> [EXERCISE GOAL]: The answer should contain all of the data, retyped without any alteration.

> [DATA IN THIS EXERCISE]:
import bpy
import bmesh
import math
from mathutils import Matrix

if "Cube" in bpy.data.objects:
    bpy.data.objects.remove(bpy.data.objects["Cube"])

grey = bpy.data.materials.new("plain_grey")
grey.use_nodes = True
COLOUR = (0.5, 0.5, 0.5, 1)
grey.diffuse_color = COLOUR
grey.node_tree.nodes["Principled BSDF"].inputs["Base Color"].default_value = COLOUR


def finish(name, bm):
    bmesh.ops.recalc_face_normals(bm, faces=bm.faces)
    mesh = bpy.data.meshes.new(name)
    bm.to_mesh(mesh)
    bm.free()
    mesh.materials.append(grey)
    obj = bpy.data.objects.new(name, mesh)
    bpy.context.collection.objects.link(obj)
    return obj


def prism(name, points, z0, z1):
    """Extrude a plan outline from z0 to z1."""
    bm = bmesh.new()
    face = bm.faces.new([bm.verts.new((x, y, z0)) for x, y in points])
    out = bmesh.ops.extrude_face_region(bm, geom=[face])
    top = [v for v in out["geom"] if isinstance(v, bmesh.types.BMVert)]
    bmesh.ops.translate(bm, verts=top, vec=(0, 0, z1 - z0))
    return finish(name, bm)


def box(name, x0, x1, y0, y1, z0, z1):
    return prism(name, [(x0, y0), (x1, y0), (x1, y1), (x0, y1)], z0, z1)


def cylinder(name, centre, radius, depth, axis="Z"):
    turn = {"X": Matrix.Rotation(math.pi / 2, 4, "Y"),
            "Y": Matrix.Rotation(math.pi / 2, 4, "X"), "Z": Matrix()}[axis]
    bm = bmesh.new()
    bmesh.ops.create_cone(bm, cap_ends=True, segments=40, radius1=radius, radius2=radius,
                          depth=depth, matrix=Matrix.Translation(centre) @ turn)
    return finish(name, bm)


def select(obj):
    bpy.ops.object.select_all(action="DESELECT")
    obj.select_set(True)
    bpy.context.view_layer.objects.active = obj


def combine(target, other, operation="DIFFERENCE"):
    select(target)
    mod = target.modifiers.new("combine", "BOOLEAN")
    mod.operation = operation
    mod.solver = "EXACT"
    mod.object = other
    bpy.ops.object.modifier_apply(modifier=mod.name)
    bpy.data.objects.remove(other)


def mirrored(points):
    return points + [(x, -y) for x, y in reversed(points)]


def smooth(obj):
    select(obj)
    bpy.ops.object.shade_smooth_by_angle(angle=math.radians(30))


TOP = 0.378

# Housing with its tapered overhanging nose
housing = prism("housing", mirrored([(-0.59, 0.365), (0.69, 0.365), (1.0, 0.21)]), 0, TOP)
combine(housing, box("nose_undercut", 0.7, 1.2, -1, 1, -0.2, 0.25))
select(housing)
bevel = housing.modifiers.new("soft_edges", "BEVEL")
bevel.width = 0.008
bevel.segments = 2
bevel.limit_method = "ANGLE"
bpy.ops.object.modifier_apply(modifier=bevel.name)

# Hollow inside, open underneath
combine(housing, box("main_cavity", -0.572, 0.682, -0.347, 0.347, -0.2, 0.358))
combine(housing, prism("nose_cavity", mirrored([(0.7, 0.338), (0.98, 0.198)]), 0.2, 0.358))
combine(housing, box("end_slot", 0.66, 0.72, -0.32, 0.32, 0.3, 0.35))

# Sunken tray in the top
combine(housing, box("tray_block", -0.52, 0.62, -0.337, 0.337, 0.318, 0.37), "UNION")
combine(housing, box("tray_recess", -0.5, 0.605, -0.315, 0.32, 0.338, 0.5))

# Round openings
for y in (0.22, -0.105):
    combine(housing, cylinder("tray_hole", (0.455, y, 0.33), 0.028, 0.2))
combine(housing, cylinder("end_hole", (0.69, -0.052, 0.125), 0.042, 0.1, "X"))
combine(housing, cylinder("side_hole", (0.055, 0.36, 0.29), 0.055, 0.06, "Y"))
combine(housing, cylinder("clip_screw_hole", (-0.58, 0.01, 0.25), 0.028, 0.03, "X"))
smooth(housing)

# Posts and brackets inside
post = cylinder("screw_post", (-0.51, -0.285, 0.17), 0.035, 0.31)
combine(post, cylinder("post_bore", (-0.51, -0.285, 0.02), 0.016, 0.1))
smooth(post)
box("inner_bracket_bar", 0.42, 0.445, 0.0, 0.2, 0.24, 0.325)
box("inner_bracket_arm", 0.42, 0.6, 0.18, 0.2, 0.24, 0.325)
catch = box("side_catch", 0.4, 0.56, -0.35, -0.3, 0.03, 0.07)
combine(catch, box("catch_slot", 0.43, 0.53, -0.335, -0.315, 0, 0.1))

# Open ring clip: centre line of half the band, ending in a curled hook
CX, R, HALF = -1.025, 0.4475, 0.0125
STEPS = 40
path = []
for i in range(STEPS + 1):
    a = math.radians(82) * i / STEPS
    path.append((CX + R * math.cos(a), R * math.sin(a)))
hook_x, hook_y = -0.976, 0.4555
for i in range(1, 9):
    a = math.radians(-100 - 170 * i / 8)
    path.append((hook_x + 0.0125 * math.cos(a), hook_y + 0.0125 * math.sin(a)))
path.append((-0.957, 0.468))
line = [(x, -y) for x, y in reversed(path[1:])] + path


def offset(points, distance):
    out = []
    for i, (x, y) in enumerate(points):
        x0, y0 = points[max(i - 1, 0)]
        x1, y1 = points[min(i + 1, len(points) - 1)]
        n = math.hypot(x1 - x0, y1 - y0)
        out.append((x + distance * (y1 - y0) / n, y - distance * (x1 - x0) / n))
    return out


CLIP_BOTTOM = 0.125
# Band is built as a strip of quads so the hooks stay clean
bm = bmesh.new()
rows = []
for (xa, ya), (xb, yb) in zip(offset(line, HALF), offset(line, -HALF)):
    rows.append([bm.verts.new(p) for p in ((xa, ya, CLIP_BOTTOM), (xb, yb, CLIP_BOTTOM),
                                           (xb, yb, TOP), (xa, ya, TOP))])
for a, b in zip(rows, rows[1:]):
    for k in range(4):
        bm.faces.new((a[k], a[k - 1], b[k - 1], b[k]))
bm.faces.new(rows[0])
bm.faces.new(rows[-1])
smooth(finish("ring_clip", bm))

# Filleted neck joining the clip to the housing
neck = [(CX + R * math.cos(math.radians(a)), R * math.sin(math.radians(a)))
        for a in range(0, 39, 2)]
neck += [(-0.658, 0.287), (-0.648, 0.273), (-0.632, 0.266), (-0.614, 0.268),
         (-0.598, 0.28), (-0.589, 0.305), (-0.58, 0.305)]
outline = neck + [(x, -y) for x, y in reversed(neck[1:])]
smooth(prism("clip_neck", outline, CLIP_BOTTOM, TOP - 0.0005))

> [RESPONSE AREA]:
import bpy
import bmesh
import math
from mathutils import Matrix

if "Cube" in bpy.data.objects:
    bpy.data.objects.remove(bpy.data.objects["Cube"])

grey = bpy.data.materials.new("plain_grey")
grey.use_nodes = True
COLOUR = (0.5, 0.5, 0.5, 1)
grey.diffuse_color = COLOUR
grey.node_tree.nodes["Principled BSDF"].inputs["Base Color"].default_value = COLOUR


def finish(name, bm):
    bmesh.ops.recalc_face_normals(bm, faces=bm.faces)
    mesh = bpy.data.meshes.new(name)
    bm.to_mesh(mesh)
    bm.free()
    mesh.materials.append(grey)
    obj = bpy.data.objects.new(name, mesh)
    bpy.context.collection.objects.link(obj)
    return obj


def prism(name, points, z0, z1):
    """Extrude a plan outline from z0 to z1."""
    bm = bmesh.new()
    face = bm.faces.new([bm.verts.new((x, y, z0)) for x, y in points])
    out = bmesh.ops.extrude_face_region(bm, geom=[face])
    top = [v for v in out["geom"] if isinstance(v, bmesh.types.BMVert)]
    bmesh.ops.translate(bm, verts=top, vec=(0, 0, z1 - z0))
    return finish(name, bm)


def box(name, x0, x1, y0, y1, z0, z1):
    return prism(name, [(x0, y0), (x1, y0), (x1, y1), (x0, y1)], z0, z1)


def cylinder(name, centre, radius, depth, axis="Z"):
    turn = {"X": Matrix.Rotation(math.pi / 2, 4, "Y"),
            "Y": Matrix.Rotation(math.pi / 2, 4, "X"), "Z": Matrix()}[axis]
    bm = bmesh.new()
    bmesh.ops.create_cone(bm, cap_ends=True, segments=40, radius1=radius, radius2=radius,
                          depth=depth, matrix=Matrix.Translation(centre) @ turn)
    return finish(name, bm)


def select(obj):
    bpy.ops.object.select_all(action="DESELECT")
    obj.select_set(True)
    bpy.context.view_layer.objects.active = obj


def combine(target, other, operation="DIFFERENCE"):
    select(target)
    mod = target.modifiers.new("combine", "BOOLEAN")
    mod.operation = operation
    mod.solver = "EXACT"
    mod.object = other
    bpy.ops.object.modifier_apply(modifier=mod.name)
    bpy.data.objects.remove(other)


def mirrored(points):
    return points + [(x, -y) for x, y in reversed(points)]


def smooth(obj):
    select(obj)
    bpy.ops.object.shade_smooth_by_angle(angle=math.radians(30))


TOP = 0.378

# Housing with its tapered overhanging nose
housing = prism("housing", mirrored([(-0.59, 0.365), (0.69, 0.365), (1.0, 0.21)]), 0, TOP)
combine(housing, box("nose_undercut", 0.7, 1.2, -1, 1, -0.2, 0.25))
select(housing)
bevel = housing.modifiers.new("soft_edges", "BEVEL")
bevel.width = 0.008
bevel.segments = 2
bevel.limit_method = "ANGLE"
bpy.ops.object.modifier_apply(modifier=bevel.name)

# Hollow inside, open underneath
combine(housing, box("main_cavity", -0.572, 0.682, -0.347, 0.347, -0.2, 0.358))
combine(housing, prism("nose_cavity", mirrored([(0.7, 0.338), (0.98, 0.198)]), 0.2, 0.358))
combine(housing, box("end_slot", 0.66, 0.72, -0.32, 0.32, 0.3, 0.35))

# Sunken tray in the top
combine(housing, box("tray_block", -0.52, 0.62, -0.337, 0.337, 0.318, 0.37), "UNION")
combine(housing, box("tray_recess", -0.5, 0.605, -0.315, 0.32, 0.338, 0.5))

# Round openings
for y in (0.22, -0.105):
    combine(housing, cylinder("tray_hole", (0.455, y, 0.33), 0.028, 0.2))
combine(housing, cylinder("end_hole", (0.69, -0.052, 0.125), 0.042, 0.1, "X"))
combine(housing, cylinder("side_hole", (0.055, 0.36, 0.29), 0.055, 0.06, "Y"))
combine(housing, cylinder("clip_screw_hole", (-0.58, 0.01, 0.25), 0.028, 0.03, "X"))
smooth(housing)

# Posts and brackets inside
post = cylinder("screw_post", (-0.51, -0.285, 0.17), 0.035, 0.31)
combine(post, cylinder("post_bore", (-0.51, -0.285, 0.02), 0.016, 0.1))
smooth(post)
box("inner_bracket_bar", 0.42, 0.445, 0.0, 0.2, 0.24, 0.325)
box("inner_bracket_arm", 0.42, 0.6, 0.18, 0.2, 0.24, 0.325)
catch = box("side_catch", 0.4, 0.56, -0.35, -0.3, 0.03, 0.07)
combine(catch, box("catch_slot", 0.43, 0.53, -0.335, -0.315, 0, 0.1))

# Open ring clip: centre line of half the band, ending in a curled hook
CX, R, HALF = -1.025, 0.4475, 0.0125
STEPS = 40
path = []
for i in range(STEPS + 1):
    a = math.radians(82) * i / STEPS
    path.append((CX + R * math.cos(a), R * math.sin(a)))
hook_x, hook_y = -0.976, 0.4555
for i in range(1, 9):
    a = math.radians(-100 - 170 * i / 8)
    path.append((hook_x + 0.0125 * math.cos(a), hook_y + 0.0125 * math.sin(a)))
path.append((-0.957, 0.468))
line = [(x, -y) for x, y in reversed(path[1:])] + path


def offset(points, distance):
    out = []
    for i, (x, y) in enumerate(points):
        x0, y0 = points[max(i - 1, 0)]
        x1, y1 = points[min(i + 1, len(points) - 1)]
        n = math.hypot(x1 - x0, y1 - y0)
        out.append((x + distance * (y1 - y0) / n, y - distance * (x1 - x0) / n))
    return out


CLIP_BOTTOM = 0.125
# Band is built as a strip of quads so the hooks stay clean
bm = bmesh.new()
rows = []
for (xa, ya), (xb, yb) in zip(offset(line, HALF), offset(line, -HALF)):
    rows.append([bm.verts.new(p) for p in ((xa, ya, CLIP_BOTTOM), (xb, yb, CLIP_BOTTOM),
                                           (xb, yb, TOP), (xa, ya, TOP))])
for a, b in zip(rows, rows[1:]):
    for k in range(4):
        bm.faces.new((a[k], a[k - 1], b[k - 1], b[k]))
bm.faces.new(rows[0])
bm.faces.new(rows[-1])
smooth(finish("ring_clip", bm))

# Filleted neck joining the clip to the housing
neck = [(CX + R * math.cos(math.radians(a)), R * math.sin(math.radians(a)))
        for a in range(0, 39, 2)]
neck += [(-0.658, 0.287), (-0.648, 0.273), (-0.632, 0.266), (-0.614, 0.268),
         (-0.598, 0.28), (-0.589, 0.305), (-0.58, 0.305)]
outline = neck + [(x, -y) for x, y in reversed(neck[1:])]
smooth(prism("clip_neck", outline, CLIP_BOTTOM, TOP - 0.0005))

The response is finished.